- PROBLEM TO WORK ON: Where the listing below has a line with "ob.select_set(True)", write out exactly that line and every line after it, stopping after the line with "u_segments=32, v_segments=20, radius=1)".

*-*-*

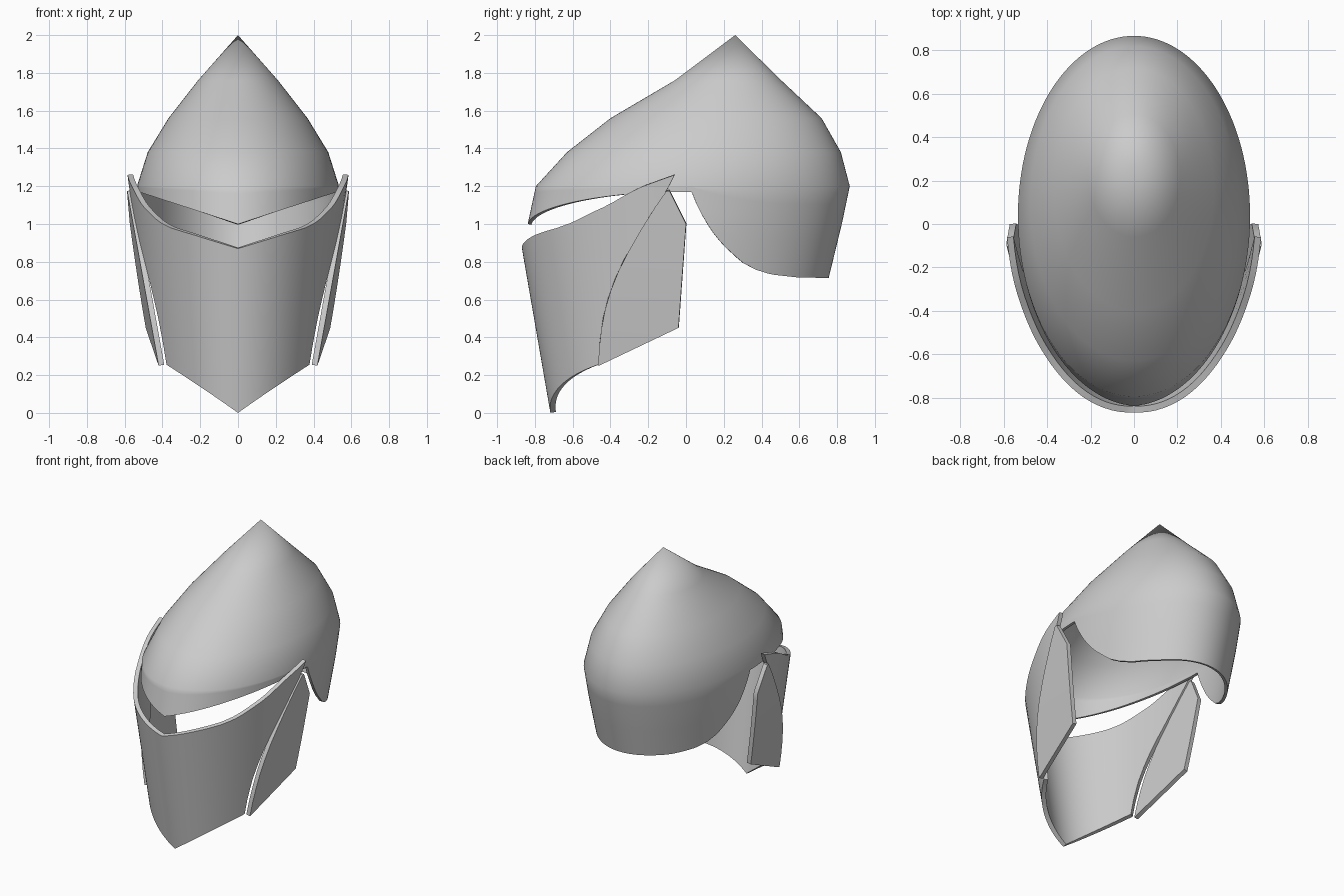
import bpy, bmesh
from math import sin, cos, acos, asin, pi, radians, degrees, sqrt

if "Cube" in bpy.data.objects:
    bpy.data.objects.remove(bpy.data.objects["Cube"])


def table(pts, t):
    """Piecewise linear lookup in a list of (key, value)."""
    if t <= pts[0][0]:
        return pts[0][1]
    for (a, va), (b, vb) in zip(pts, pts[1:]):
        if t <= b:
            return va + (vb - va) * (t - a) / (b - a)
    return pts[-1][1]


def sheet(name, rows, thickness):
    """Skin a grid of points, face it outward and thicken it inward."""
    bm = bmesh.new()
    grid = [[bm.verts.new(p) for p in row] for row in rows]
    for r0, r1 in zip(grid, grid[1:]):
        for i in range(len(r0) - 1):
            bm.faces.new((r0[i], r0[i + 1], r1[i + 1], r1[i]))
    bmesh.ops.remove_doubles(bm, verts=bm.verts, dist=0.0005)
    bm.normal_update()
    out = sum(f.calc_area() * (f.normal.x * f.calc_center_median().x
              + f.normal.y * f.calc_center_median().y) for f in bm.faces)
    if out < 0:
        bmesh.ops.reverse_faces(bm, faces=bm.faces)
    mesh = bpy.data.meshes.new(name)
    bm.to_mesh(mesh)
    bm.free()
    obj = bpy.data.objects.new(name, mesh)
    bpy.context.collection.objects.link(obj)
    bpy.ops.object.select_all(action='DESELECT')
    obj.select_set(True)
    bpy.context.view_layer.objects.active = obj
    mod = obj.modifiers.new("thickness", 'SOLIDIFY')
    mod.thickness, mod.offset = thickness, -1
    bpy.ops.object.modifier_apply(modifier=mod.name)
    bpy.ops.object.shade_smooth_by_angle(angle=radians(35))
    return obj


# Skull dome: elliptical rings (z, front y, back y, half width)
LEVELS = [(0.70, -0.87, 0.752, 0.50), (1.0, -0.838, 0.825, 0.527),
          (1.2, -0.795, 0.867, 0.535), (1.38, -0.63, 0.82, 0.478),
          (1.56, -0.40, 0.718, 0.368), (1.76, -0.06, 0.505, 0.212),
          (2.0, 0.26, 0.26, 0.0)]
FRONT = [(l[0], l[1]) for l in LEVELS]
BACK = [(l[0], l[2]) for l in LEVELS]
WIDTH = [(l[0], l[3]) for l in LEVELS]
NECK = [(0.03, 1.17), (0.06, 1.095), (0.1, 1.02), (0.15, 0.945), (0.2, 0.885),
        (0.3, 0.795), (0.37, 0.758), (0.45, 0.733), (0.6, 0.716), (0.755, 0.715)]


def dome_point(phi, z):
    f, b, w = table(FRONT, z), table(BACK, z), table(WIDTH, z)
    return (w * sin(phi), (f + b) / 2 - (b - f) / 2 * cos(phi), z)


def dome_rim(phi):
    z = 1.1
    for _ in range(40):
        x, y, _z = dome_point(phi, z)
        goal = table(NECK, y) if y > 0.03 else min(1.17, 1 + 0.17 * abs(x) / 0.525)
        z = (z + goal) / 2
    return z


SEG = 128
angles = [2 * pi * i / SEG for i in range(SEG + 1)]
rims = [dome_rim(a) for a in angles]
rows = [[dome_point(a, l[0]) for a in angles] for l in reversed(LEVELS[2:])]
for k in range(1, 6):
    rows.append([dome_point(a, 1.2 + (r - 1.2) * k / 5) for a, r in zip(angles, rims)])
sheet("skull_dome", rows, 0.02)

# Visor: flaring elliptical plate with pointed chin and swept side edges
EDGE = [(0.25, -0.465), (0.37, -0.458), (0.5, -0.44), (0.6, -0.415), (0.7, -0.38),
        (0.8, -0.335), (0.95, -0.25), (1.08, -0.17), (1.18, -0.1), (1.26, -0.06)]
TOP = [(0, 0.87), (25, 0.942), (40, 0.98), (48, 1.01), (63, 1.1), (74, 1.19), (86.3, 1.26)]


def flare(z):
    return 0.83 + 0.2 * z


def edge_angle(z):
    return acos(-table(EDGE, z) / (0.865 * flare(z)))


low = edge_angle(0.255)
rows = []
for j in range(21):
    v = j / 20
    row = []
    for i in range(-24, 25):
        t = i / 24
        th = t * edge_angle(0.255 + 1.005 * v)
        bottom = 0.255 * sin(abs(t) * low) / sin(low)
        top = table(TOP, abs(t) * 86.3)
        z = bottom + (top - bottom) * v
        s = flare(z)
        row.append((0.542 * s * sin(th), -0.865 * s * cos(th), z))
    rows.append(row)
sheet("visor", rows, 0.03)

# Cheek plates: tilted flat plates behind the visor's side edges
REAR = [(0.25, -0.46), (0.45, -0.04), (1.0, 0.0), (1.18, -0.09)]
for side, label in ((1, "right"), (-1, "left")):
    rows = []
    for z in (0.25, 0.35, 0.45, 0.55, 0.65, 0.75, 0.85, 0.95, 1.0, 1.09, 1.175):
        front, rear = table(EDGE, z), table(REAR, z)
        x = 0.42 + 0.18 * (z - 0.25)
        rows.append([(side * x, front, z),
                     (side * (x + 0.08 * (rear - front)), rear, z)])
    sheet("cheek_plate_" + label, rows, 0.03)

*-*-*

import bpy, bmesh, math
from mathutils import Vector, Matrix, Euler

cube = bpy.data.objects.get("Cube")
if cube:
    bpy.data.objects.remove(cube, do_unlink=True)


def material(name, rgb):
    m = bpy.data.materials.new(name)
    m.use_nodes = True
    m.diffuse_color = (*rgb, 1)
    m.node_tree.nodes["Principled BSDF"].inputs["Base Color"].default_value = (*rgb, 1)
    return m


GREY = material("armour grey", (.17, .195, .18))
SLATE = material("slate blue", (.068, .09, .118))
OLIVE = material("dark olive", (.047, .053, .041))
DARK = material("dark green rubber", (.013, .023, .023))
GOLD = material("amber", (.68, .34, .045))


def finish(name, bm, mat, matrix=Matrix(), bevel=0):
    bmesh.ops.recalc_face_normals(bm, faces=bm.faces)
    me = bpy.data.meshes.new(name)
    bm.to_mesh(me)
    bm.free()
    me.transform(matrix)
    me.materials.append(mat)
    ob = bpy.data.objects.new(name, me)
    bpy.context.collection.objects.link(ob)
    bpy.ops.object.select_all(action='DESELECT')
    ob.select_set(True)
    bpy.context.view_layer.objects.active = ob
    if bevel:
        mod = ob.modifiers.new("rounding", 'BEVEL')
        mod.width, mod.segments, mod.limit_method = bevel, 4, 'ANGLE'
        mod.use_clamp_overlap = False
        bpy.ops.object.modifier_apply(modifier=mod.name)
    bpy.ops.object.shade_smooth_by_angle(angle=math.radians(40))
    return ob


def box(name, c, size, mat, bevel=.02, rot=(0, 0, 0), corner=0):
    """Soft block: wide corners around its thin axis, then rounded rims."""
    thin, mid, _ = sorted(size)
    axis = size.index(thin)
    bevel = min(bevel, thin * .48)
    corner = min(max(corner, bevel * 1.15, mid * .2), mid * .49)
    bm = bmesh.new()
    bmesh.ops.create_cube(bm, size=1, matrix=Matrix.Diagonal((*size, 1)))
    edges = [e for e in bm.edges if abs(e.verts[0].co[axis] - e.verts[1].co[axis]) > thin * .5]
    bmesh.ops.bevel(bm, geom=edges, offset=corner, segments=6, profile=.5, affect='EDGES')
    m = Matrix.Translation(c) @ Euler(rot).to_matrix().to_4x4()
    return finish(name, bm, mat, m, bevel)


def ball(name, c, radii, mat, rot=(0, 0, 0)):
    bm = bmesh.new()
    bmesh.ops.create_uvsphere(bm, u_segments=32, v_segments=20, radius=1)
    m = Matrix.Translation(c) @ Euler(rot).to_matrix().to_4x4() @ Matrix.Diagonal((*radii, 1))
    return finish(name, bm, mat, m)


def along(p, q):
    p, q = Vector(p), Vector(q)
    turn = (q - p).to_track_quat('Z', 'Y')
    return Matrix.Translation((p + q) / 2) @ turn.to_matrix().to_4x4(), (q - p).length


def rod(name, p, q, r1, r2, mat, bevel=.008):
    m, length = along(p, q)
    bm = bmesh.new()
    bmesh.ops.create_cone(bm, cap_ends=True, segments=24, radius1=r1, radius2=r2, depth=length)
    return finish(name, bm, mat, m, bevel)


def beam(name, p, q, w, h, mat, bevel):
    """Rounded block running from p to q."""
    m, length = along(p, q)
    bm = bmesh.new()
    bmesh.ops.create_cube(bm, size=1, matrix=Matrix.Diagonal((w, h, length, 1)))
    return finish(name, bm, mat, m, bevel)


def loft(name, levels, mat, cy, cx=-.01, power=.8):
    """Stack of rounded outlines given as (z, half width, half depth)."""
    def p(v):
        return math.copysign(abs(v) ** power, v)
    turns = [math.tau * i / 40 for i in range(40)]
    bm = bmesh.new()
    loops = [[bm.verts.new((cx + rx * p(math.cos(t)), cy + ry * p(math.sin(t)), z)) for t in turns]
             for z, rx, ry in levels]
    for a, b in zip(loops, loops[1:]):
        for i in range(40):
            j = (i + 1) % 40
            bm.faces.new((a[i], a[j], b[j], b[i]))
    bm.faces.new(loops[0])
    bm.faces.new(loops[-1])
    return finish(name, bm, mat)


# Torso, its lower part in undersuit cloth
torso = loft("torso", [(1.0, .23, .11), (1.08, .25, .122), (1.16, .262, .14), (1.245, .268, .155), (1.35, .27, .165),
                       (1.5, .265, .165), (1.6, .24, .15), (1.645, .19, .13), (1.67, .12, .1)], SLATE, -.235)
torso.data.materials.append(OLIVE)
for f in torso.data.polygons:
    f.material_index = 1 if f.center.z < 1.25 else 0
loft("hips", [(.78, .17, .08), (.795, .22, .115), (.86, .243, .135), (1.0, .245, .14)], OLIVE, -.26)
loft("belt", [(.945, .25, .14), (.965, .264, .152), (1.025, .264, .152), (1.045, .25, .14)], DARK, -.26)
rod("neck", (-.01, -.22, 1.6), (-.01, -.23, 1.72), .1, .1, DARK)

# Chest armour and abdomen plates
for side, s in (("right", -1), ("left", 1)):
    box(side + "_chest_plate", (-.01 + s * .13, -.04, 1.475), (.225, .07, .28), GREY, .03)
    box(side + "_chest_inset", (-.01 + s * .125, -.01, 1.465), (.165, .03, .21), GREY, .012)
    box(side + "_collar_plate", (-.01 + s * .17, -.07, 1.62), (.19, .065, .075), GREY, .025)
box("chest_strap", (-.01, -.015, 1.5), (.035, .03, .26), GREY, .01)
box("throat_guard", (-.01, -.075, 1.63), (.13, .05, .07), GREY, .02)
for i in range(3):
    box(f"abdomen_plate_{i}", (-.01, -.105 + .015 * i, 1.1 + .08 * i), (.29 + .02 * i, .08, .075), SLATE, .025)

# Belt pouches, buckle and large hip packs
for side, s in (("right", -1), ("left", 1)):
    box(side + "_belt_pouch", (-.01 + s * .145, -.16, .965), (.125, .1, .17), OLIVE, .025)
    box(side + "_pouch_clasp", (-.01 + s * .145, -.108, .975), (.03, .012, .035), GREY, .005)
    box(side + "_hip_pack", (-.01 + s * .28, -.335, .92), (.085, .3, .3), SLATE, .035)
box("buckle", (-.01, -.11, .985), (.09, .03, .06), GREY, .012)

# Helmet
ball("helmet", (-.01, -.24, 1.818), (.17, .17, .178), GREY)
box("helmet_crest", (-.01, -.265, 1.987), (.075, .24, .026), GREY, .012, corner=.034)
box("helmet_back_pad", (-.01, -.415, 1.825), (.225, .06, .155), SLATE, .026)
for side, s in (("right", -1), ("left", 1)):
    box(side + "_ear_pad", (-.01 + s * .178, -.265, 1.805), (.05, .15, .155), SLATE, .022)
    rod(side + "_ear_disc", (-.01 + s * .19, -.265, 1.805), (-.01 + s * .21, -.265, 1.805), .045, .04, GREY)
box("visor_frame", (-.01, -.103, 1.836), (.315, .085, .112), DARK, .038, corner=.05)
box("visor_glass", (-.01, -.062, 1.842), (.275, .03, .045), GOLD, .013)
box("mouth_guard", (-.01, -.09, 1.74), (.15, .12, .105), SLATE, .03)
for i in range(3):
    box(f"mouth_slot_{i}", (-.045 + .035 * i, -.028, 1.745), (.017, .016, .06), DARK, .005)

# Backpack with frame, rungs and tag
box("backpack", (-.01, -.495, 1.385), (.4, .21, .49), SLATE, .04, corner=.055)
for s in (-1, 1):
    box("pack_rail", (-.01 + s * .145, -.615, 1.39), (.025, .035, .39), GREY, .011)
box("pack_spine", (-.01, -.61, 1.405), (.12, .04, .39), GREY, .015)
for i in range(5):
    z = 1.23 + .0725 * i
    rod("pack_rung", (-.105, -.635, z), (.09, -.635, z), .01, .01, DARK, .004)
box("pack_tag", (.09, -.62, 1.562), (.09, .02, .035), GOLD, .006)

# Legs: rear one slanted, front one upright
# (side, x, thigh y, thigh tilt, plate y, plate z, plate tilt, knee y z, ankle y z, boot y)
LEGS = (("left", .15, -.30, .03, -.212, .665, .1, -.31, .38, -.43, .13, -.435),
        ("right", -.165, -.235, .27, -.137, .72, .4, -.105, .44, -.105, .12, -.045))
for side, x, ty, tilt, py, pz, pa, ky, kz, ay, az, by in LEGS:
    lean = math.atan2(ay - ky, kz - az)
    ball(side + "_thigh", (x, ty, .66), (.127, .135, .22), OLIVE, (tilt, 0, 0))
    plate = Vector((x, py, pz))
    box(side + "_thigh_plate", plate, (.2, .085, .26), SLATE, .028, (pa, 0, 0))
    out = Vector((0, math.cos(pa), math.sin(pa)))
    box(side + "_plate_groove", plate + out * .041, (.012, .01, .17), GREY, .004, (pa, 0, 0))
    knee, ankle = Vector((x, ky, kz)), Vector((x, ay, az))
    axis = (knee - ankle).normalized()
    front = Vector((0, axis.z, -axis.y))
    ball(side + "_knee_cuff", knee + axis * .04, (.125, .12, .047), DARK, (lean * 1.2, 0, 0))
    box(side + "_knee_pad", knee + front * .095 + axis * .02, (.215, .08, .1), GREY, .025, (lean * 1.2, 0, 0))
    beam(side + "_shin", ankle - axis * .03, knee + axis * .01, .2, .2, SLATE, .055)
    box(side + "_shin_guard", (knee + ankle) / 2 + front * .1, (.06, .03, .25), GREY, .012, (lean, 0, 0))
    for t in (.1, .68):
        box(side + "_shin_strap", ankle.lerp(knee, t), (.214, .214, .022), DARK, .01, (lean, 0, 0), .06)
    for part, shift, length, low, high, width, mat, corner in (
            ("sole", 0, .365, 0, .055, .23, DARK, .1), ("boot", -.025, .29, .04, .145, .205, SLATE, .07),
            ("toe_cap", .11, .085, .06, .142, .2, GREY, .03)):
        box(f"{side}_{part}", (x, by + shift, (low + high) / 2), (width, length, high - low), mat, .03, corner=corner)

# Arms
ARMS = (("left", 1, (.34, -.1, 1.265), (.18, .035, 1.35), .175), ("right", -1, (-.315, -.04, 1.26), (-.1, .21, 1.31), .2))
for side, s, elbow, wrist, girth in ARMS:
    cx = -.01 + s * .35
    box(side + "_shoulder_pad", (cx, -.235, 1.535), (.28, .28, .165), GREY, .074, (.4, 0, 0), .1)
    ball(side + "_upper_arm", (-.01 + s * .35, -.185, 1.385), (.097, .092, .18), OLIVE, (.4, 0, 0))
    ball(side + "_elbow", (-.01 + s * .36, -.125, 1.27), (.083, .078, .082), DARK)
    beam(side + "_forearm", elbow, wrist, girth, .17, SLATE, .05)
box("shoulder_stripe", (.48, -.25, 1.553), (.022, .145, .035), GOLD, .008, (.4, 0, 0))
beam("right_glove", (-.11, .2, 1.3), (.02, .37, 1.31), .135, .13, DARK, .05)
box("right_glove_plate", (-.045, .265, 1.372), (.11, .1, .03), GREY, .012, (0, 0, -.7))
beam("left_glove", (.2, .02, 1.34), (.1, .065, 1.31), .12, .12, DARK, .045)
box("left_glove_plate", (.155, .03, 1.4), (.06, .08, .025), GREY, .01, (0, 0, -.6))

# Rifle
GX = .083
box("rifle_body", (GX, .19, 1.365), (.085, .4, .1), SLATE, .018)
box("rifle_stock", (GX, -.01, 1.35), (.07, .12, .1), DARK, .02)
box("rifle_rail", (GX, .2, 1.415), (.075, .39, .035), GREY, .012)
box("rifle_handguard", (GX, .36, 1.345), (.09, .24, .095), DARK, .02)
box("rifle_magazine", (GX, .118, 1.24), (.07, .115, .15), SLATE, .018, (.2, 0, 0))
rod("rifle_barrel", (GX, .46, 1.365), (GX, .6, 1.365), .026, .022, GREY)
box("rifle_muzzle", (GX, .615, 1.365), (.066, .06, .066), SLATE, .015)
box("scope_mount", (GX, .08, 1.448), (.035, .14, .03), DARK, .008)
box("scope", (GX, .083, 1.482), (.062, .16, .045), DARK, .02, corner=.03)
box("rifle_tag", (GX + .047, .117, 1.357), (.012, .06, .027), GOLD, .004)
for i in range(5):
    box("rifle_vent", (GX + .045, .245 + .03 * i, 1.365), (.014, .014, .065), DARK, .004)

*-*-*

- REPLY TO THE TASK:
    ob.select_set(True)
    bpy.context.view_layer.objects.active = ob
    if bevel:
        mod = ob.modifiers.new("rounding", 'BEVEL')
        mod.width, mod.segments, mod.limit_method = bevel, 4, 'ANGLE'
        mod.use_clamp_overlap = False
        bpy.ops.object.modifier_apply(modifier=mod.name)
    bpy.ops.object.shade_smooth_by_angle(angle=math.radians(40))
    return ob


def box(name, c, size, mat, bevel=.02, rot=(0, 0, 0), corner=0):
    """Soft block: wide corners around its thin axis, then rounded rims."""
    thin, mid, _ = sorted(size)
    axis = size.index(thin)
    bevel = min(bevel, thin * .48)
    corner = min(max(corner, bevel * 1.15, mid * .2), mid * .49)
    bm = bmesh.new()
    bmesh.ops.create_cube(bm, size=1, matrix=Matrix.Diagonal((*size, 1)))
    edges = [e for e in bm.edges if abs(e.verts[0].co[axis] - e.verts[1].co[axis]) > thin * .5]
    bmesh.ops.bevel(bm, geom=edges, offset=corner, segments=6, profile=.5, affect='EDGES')
    m = Matrix.Translation(c) @ Euler(rot).to_matrix().to_4x4()
    return finish(name, bm, mat, m, bevel)


def ball(name, c, radii, mat, rot=(0, 0, 0)):
    bm = bmesh.new()
    bmesh.ops.create_uvsphere(bm, u_segments=32, v_segments=20, radius=1)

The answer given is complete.